Well here’s a wonderful thing. We moved into the digital TV age several years back now and looked forward to brilliantly clear pictures and no more worries about tuning stations. Until last Wednesday. Now all our digital TV contrivances had been warning us we would need to rescan them on 25 March to be able to continue to watch anything other than four terrestrial analogue channels (We couldn’t get Five on analogue before anyway). I didn’t think it would be too tricky, after all I wrestle with networks of computers and t’Internet on a daily basis. All you have to do is find the right buttons on the remote and it’s pretty automatic.
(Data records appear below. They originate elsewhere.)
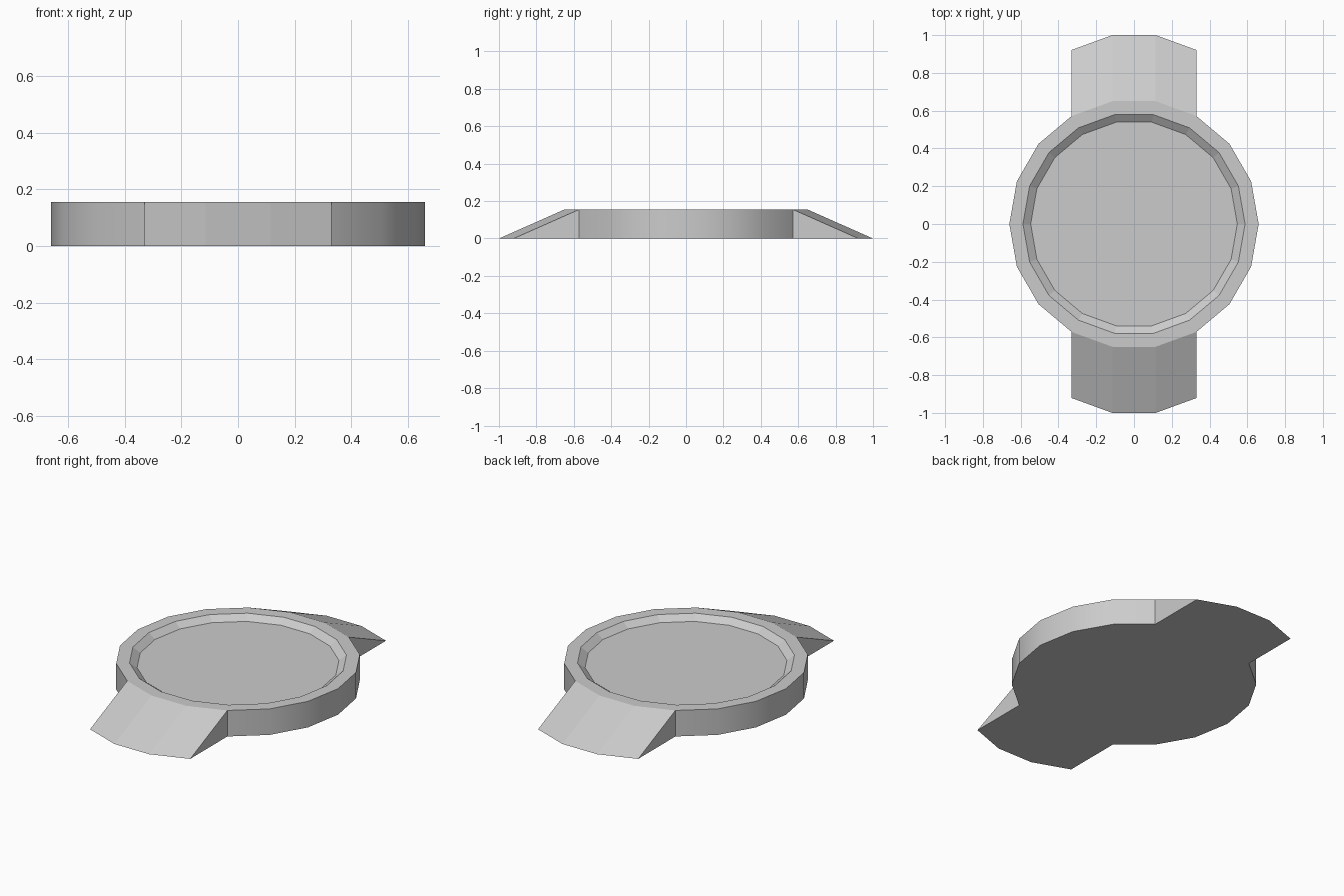
import bpy, bmesh
from math import cos, sin, radians
from mathutils import Vector

if "Cube" in bpy.data.objects:
    bpy.data.objects.remove(bpy.data.objects["Cube"])

SIDES = 18
HEIGHT = 0.155
WING_REACH = 0.35

bm = bmesh.new()

# Disc: rings from the base, up the wall, over the rim and into the shallow recess
profile = [(0.66, 0), (0.66, HEIGHT), (0.588, HEIGHT), (0.547, HEIGHT - 0.03)]
rings = []
for radius, z in profile:
    angles = [radians(i * 360 / SIDES) for i in range(SIDES)]
    rings.append([bm.verts.new((radius * cos(a), radius * sin(a), z)) for a in angles])

walls = []
for level, (low, high) in enumerate(zip(rings, rings[1:])):
    for i in range(SIDES):
        j = (i + 1) % SIDES
        face = bm.faces.new((low[i], low[j], high[j], high[i]))
        if level == 0:
            walls.append(face)
bm.faces.new(rings[0][::-1])
bm.faces.new(rings[-1])

# Round wall is smooth, everything else is flat
for face in walls:
    face.smooth = True

# Ramped wings: pull three wall faces outwards at the bottom, front and back
for first, direction in ((3, 1), (12, -1)):
    faces = walls[first:first + 3]
    for face in faces:
        face.smooth = False
    result = bmesh.ops.extrude_face_region(bm, geom=faces)
    for item in result["geom"]:
        if isinstance(item, bmesh.types.BMVert) and item.co.z < 0.01:
            item.co += Vector((0, direction * WING_REACH, 0))
        elif isinstance(item, bmesh.types.BMFace):
            item.smooth = False
    leftovers = [f for f in faces if f.is_valid]
    if leftovers:
        bmesh.ops.delete(bm, geom=leftovers, context="FACES")
    for face in bm.faces:
        if face not in walls and face.smooth:
            face.smooth = False

bmesh.ops.remove_doubles(bm, verts=bm.verts, dist=0.0005)
bmesh.ops.recalc_face_normals(bm, faces=bm.faces)

mesh = bpy.data.meshes.new("winged_disc")
bm.to_mesh(mesh)
bm.free()
bpy.context.collection.objects.link(bpy.data.objects.new("winged_disc", mesh))
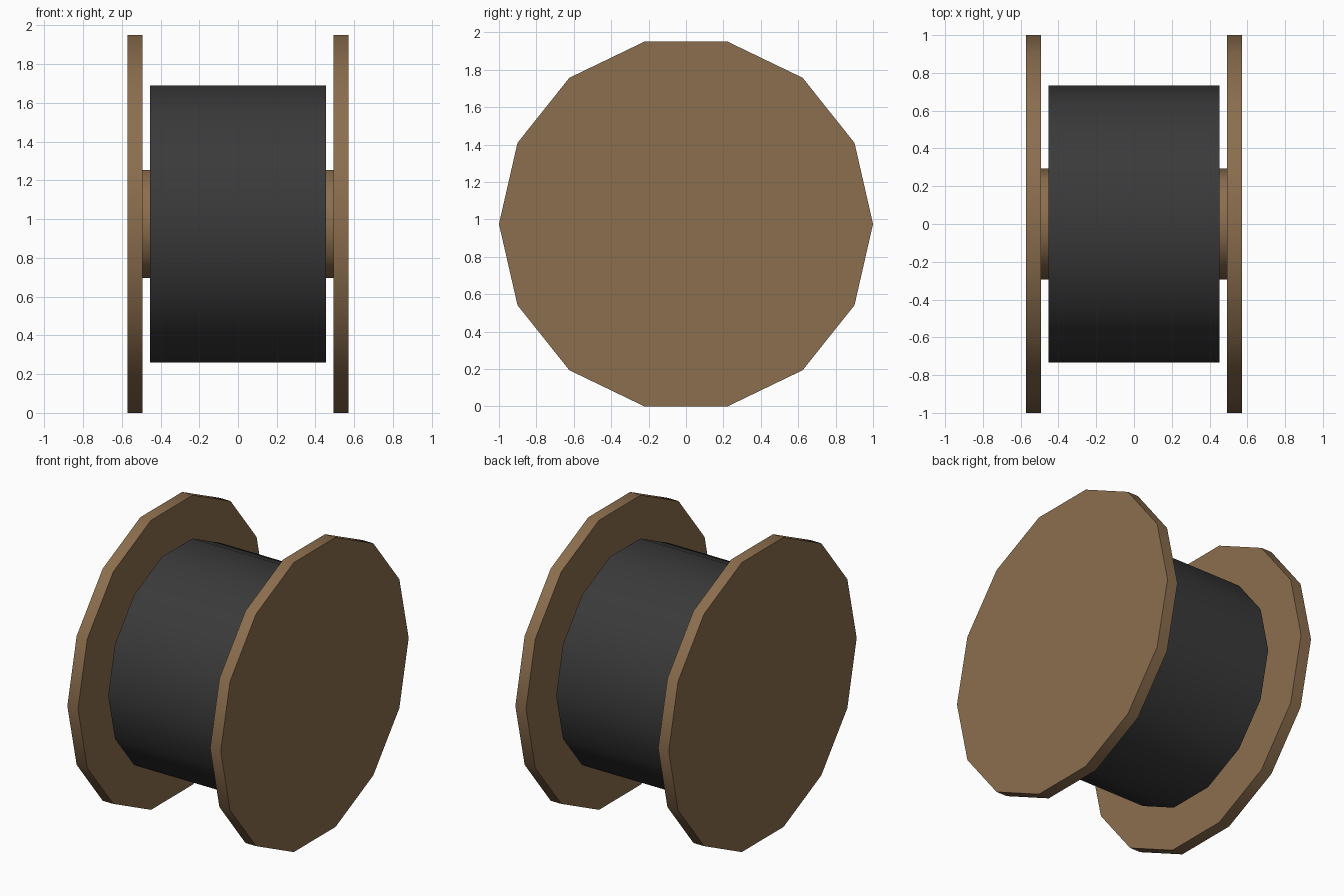
import bpy
import math

cube = bpy.data.objects.get("Cube")
if cube:
    bpy.data.objects.remove(cube, do_unlink=True)


def material(name, color):
    mat = bpy.data.materials.new(name)
    mat.use_nodes = True
    mat.diffuse_color = color
    mat.node_tree.nodes["Principled BSDF"].inputs["Base Color"].default_value = color
    return mat


wood = material("brown wood", (0.26, 0.156, 0.076, 1))
cable = material("black cable", (0.042, 0.042, 0.042, 1))

SIDES = 14
CENTRE_Z = math.cos(math.pi / SIDES)  # spool rests on a flat side


def disc(name, x, width, radius, sides, mat):
    """Cylinder lying along x, with corners pointing to the front and back."""
    bpy.ops.mesh.primitive_cylinder_add(
        vertices=sides, radius=radius, depth=width,
        location=(x, 0, CENTRE_Z), rotation=(0, math.pi / 2, 0))
    obj = bpy.context.object
    obj.name = name
    obj.data.materials.append(mat)
    bpy.ops.object.shade_smooth_by_angle(angle=math.radians(40))
    return obj


# End flanges
for side, sign in (("left", 1), ("right", -1)):
    disc(side + "_flange", sign * 0.532, 0.079, 1.0, SIDES, wood)

# Core joining the flanges
disc("core", 0, 0.99, 0.293, 10, wood)

# Wound cable
disc("cable_winding", 0, 0.907, 0.734, SIDES, cable)
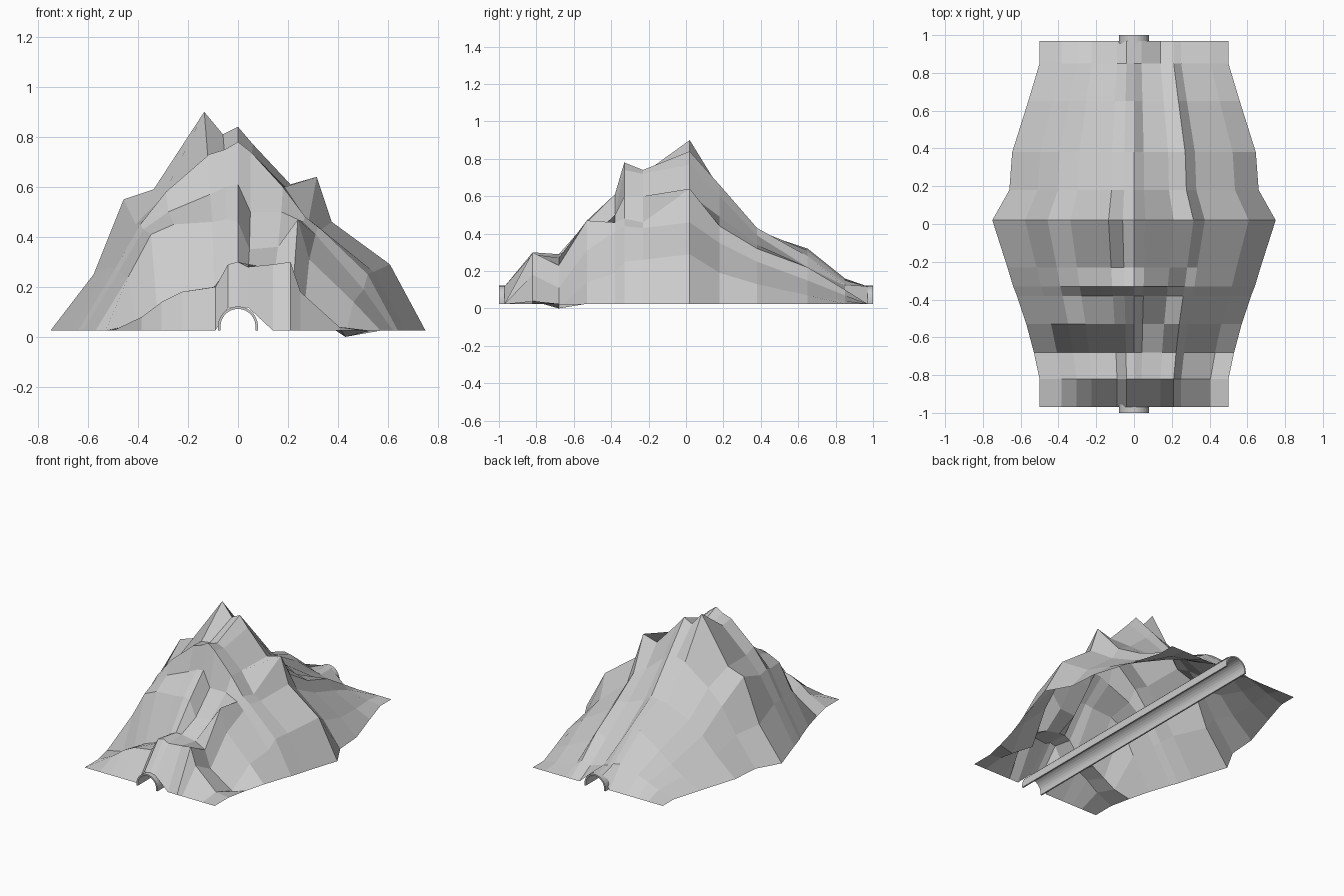
import bpy, bmesh, math

if "Cube" in bpy.data.objects:
    bpy.data.objects.remove(bpy.data.objects["Cube"])

BASE = 0.025

# Mountain shell: a few ridge profiles across x, spaced along y
COLS = [-.77, -.61, -.45, -.18, -.08, 0, .08, .28, .42, .5, .81]   # share of half width
# y, half width, heights in hundredths
ROWS = [
    (-.82, .50, 8, 14, 18, 20, 29, 30, 28, 29, 30, 18, 4),
    (-.68, .53, 5, 10, 15, 20, 27, 29, 29, 27, 23, 11, 0),
    (-.53, .57, 24, 41, 45, 46, 47, 46, 35, 36, 47, 31, 14),
    (-.38, .62, 26, 43, 50, 57, 60, 61, 50, 50, 46, 41, 19),
    (-.33, .64, 27, 45, 58, 73, 75, 78, 74, 60, 48, 44, 25),
    (-.23, .67, 28, 45, 56, 72, 73, 74, 72, 60, 46, 43, 26),
    (.02, .75, 25, 55, 59, 90, 81, 84, 77, 61, 64, 46, 29),
    (.18, .66, 22, 39, 49, 62, 64, 66, 60, 49, 44, 35, 19),
    (.38, .645, 15, 26, 34, 41, 42, 43, 39, 34, 32, 25, 13),
    (.65, .56, 9, 15, 22, 32, 31, 28, 22, 20, 22, 15, 7),
    (.85, .50, 6, 9, 12, 16, 15, 13, 12, 9, 10, 7, 4),
]


def portal_row(y):
    # ground level edge, lifted over the tunnel mouth
    return (y, .5) + tuple(11.8 if abs(c) < .1 else BASE * 100 for c in COLS)


def make_object(name, bm):
    bmesh.ops.recalc_face_normals(bm, faces=bm.faces)
    mesh = bpy.data.meshes.new(name)
    bm.to_mesh(mesh)
    bm.free()
    ob = bpy.data.objects.new(name, mesh)
    bpy.context.collection.objects.link(ob)
    return ob


bm = bmesh.new()
grid = []
for y, half, *heights in [portal_row(-.97)] + ROWS + [portal_row(.97)]:
    line = [(-half, BASE)] + [(c * half, h / 100) for c, h in zip(COLS, heights)] + [(half, BASE)]
    grid.append([bm.verts.new((x, y, z)) for x, z in line])
for a, b in zip(grid, grid[1:]):
    for i in range(len(a) - 1):
        bm.faces.new((a[i], a[i + 1], b[i + 1], b[i]))
make_object("mountain", bm)


# Tunnel: arched lining with short legs, running right through
def arch(r, n=14):
    pts = [(r * math.cos(math.pi * i / n), .042 + r * math.sin(math.pi * i / n)) for i in range(n + 1)]
    return [(r, BASE)] + pts + [(-r, BASE)]


bm = bmesh.new()
profile = arch(.08) + arch(.07)[::-1]
ends = [[bm.verts.new((x, y, z)) for x, z in profile] for y in (-1, 1)]
n, half = len(profile), len(profile) // 2
for i in range(n):
    j = (i + 1) % n
    bm.faces.new((ends[0][i], ends[0][j], ends[1][j], ends[1][i]))
for e in ends:
    for i in range(half - 1):
        bm.faces.new((e[i], e[i + 1], e[n - 2 - i], e[n - 1 - i]))
make_object("tunnel", bm)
And so it turned out, kinda. A subtle side effect was that all the favourites that I had laboriously set up on each digital TV thingy so they all matched had been wiped so they had to be recreated from scratch. Now in the scheme of things hardly a disaster I grant you. No-one was injured, no ambulances had to be called and no animals were hurt in the process. However just as every designer thinks they have the best design, demonstrably better than anyone else, so it is that every digital TV appliance designer thinks they have the best way to organise your channels. The idea being that you can shuffle the less than useful channels to the nether regions of your list, only to be seen when you are looking for an obscure radio channel. Well my experience tells me most of them are wrong. Of course I could have paused to read the manual, but that would have sat uncomfortably with my carefully nurtured techie persona, and therefore was effectively a non-option. Still the sense of empowerment after I had got the channels in the order I wanted almost made it worth it.